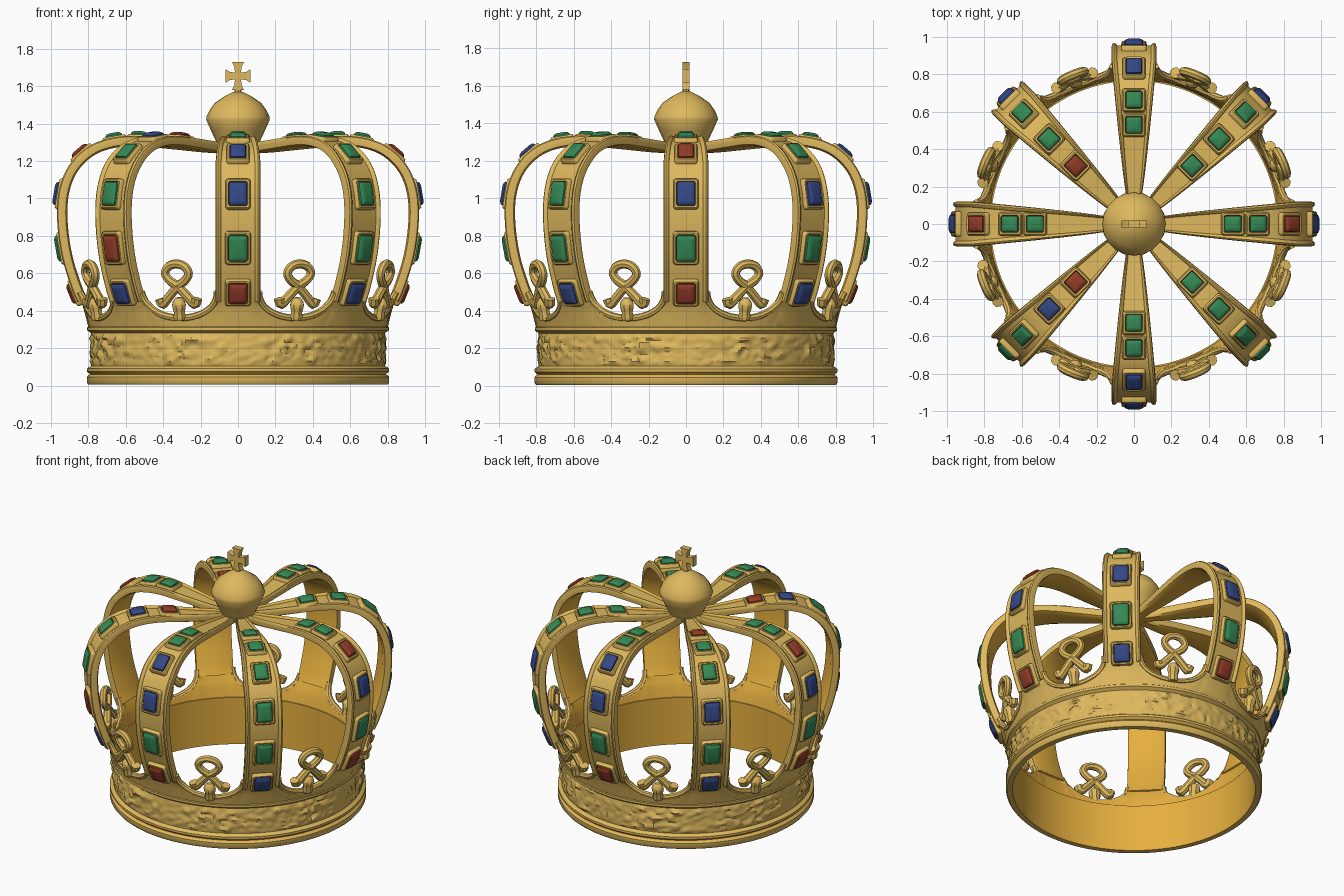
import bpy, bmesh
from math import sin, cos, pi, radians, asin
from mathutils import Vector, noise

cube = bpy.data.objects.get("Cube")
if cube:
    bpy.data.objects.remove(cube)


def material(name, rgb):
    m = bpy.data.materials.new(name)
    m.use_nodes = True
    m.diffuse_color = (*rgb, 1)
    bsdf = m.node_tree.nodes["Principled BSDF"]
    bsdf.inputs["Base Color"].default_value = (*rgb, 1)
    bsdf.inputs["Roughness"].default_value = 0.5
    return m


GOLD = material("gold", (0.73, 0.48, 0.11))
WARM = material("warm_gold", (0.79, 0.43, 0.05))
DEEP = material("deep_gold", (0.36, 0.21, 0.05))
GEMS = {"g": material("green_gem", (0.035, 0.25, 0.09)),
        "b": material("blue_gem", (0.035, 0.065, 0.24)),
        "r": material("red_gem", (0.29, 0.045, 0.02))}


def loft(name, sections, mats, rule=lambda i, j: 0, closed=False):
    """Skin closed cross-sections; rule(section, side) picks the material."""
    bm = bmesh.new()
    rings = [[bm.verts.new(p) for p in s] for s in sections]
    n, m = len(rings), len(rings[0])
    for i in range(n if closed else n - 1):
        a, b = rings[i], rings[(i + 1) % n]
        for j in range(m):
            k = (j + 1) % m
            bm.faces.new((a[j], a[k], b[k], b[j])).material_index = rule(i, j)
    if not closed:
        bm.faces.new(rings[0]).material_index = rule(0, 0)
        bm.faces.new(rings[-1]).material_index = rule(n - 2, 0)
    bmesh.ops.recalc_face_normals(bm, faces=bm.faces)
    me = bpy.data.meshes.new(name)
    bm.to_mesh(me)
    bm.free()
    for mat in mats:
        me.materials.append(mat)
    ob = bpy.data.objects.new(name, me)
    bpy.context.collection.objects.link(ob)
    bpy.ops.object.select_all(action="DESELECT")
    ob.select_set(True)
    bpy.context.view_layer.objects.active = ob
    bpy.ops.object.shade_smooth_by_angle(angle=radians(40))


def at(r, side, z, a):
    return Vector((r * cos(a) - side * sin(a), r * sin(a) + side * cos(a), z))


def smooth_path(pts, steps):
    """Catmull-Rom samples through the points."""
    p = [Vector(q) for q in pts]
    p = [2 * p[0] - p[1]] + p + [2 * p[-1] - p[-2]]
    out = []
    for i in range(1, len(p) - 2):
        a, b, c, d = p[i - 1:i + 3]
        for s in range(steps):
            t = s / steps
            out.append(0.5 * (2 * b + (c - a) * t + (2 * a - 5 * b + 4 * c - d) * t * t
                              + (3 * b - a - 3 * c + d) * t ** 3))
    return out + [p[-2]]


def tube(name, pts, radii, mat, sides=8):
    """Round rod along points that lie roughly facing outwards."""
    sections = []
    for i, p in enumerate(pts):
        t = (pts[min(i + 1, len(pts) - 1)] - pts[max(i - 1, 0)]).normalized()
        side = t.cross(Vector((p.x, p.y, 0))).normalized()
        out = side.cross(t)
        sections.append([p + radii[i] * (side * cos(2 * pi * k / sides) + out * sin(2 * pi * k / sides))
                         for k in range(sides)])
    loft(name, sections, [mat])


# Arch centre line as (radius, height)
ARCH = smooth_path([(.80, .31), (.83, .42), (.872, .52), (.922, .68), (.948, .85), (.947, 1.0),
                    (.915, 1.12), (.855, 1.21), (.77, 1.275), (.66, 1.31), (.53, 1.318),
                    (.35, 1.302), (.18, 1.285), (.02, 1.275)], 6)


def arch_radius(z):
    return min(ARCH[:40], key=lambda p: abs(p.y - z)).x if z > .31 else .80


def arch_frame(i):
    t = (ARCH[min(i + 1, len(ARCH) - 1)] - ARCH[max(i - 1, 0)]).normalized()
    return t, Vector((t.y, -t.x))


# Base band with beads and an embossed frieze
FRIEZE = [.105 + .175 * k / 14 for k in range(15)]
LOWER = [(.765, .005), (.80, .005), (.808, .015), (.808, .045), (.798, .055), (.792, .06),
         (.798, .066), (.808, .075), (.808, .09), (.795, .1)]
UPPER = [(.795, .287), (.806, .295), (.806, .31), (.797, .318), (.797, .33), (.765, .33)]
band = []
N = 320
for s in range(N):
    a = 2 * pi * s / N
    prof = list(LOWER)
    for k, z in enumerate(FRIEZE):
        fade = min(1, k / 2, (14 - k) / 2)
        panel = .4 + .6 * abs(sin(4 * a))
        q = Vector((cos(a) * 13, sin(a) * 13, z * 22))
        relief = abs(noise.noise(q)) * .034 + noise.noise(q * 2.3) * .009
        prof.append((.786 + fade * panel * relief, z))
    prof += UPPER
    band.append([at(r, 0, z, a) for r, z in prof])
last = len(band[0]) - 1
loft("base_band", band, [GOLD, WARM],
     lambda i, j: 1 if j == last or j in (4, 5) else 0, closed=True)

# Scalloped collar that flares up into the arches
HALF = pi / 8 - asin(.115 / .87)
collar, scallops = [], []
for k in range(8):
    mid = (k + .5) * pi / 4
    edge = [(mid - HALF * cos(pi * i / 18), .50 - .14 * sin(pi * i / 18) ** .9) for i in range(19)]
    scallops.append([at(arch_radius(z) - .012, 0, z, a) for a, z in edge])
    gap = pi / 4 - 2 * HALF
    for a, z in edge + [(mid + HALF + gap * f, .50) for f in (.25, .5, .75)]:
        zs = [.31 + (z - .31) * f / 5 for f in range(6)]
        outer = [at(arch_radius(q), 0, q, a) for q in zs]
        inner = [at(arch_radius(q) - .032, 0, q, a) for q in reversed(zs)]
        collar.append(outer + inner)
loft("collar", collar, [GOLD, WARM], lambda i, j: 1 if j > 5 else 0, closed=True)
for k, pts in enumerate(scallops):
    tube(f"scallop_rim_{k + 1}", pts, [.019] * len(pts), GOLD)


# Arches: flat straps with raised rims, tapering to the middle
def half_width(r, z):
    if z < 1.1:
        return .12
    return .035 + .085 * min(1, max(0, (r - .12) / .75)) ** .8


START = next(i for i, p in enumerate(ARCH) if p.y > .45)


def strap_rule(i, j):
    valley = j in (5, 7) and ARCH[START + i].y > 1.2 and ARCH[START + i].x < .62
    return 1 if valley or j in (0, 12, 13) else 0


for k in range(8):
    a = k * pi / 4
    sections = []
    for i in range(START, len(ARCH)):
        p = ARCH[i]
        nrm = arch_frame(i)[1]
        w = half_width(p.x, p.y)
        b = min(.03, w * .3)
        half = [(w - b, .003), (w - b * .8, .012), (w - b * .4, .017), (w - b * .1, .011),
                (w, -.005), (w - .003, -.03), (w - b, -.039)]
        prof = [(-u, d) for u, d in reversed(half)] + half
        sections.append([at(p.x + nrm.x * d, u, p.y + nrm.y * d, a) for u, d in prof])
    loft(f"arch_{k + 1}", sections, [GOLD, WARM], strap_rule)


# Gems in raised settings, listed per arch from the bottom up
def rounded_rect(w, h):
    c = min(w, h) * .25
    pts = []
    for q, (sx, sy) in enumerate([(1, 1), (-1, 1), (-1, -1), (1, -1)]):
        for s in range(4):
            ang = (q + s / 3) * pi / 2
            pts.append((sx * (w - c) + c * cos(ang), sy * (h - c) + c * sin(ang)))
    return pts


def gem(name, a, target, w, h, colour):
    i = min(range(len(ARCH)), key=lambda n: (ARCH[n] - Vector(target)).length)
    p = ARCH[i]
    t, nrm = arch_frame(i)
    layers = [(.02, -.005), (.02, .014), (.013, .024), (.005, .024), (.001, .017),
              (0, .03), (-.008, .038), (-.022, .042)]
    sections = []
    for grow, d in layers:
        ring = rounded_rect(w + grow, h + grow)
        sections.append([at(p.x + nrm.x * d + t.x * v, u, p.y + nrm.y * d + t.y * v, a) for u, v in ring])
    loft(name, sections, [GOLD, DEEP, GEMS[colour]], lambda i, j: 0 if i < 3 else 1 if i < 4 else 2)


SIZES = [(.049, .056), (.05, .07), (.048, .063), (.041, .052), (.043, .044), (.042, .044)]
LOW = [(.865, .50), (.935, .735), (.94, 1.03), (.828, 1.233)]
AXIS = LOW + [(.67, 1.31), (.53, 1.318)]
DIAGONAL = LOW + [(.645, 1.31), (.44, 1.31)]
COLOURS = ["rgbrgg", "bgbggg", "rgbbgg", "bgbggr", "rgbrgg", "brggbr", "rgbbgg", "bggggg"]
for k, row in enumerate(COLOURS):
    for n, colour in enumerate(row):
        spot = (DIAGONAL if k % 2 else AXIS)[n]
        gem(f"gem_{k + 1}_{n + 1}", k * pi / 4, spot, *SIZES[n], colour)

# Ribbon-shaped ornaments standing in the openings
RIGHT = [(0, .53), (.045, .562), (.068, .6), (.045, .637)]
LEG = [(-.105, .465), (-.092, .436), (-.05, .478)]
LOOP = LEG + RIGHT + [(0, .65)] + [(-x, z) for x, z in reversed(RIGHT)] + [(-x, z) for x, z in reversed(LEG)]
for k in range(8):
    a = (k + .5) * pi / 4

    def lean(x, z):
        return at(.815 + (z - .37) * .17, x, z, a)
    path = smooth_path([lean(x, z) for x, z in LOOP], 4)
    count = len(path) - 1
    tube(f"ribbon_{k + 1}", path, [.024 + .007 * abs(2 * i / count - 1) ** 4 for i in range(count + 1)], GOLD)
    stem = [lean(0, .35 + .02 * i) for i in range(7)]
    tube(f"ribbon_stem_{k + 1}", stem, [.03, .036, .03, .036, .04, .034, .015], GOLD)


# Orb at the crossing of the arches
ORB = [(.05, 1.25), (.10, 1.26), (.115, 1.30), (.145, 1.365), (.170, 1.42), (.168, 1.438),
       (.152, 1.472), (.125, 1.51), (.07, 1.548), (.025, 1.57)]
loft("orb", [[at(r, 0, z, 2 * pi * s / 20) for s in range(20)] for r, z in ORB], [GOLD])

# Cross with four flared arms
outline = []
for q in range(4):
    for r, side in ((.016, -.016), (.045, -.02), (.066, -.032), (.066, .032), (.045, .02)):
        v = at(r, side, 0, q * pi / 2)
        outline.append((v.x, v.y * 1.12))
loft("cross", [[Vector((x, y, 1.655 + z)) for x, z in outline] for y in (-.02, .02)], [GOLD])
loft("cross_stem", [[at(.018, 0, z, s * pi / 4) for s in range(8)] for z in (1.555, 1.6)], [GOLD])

==

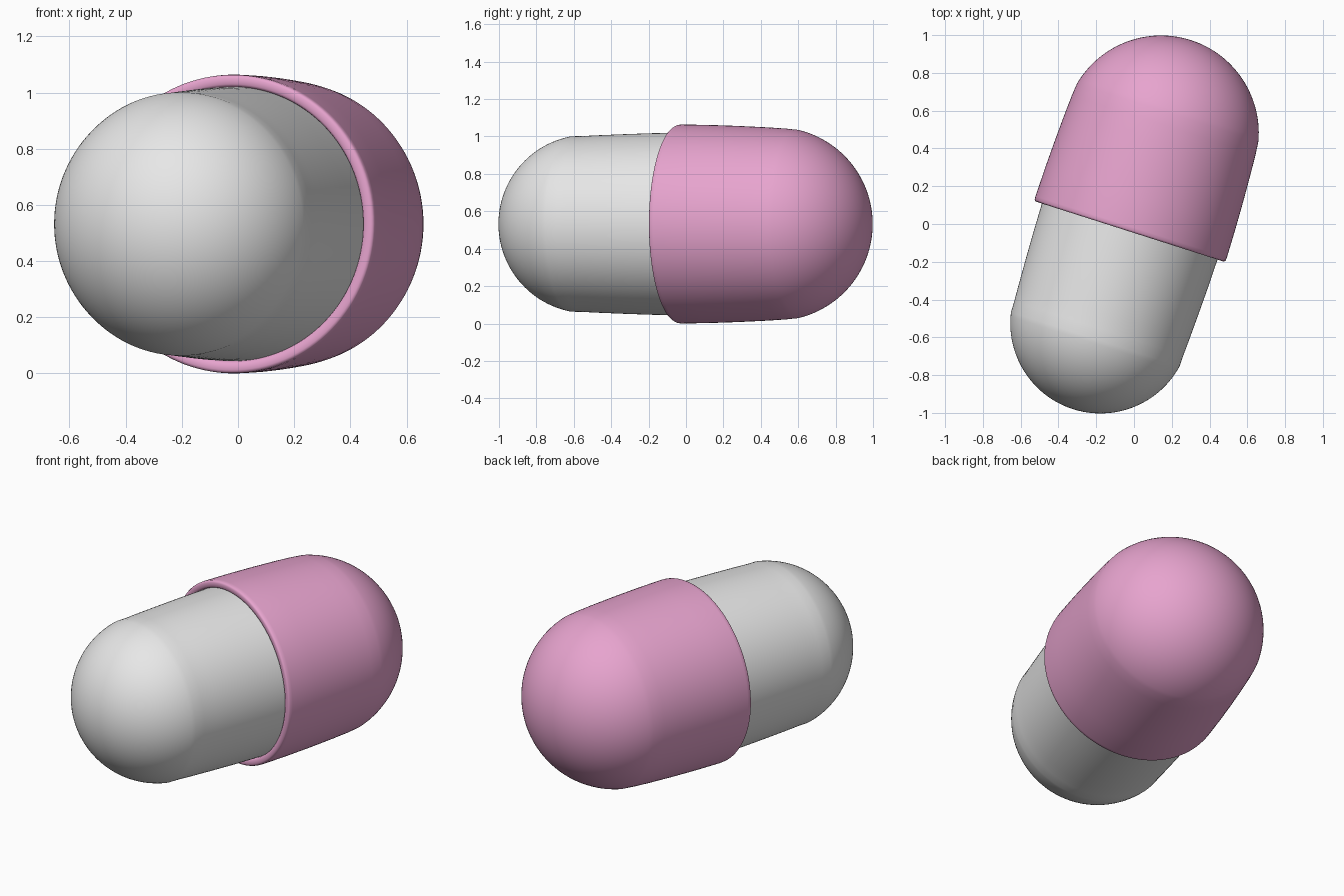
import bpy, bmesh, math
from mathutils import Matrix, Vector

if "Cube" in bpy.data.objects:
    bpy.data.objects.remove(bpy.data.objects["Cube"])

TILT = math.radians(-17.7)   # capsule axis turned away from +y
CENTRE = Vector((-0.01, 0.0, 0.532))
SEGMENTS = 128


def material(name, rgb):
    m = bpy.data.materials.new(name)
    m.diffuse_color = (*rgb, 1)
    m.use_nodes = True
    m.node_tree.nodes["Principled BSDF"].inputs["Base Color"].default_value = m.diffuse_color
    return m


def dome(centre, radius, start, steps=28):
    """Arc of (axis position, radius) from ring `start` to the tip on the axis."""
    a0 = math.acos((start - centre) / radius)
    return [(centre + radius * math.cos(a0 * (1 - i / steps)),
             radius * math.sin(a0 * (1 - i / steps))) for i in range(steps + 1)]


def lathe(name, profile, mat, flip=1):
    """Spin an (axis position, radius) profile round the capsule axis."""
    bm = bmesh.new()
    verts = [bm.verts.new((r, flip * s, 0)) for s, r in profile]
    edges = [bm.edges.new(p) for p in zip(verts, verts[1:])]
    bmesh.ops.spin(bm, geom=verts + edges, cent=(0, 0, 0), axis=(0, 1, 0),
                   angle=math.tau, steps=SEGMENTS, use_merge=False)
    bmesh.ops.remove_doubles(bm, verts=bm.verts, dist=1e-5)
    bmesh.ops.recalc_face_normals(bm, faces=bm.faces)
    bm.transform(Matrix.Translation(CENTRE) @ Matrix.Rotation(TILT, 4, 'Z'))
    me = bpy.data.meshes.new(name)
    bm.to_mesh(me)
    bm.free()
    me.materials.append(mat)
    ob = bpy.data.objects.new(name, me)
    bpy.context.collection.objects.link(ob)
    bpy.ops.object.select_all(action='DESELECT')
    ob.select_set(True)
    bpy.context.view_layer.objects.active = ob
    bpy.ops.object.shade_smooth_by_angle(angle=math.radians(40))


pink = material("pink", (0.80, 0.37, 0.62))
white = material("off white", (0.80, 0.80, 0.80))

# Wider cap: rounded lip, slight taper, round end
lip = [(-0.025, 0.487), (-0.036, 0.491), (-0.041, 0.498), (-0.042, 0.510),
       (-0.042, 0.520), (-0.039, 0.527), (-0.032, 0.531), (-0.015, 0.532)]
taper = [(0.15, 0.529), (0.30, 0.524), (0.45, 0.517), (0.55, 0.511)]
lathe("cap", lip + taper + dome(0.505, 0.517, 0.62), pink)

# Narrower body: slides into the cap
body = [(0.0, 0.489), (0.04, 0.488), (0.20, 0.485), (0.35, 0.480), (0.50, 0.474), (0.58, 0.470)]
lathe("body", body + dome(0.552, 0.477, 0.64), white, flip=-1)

Directions for this task: Whenever a line in the records contains the word "Principled", copy that line.

Answer space:
    bsdf = m.node_tree.nodes["Principled BSDF"]
    m.node_tree.nodes["Principled BSDF"].inputs["Base Color"].default_value = m.diffuse_color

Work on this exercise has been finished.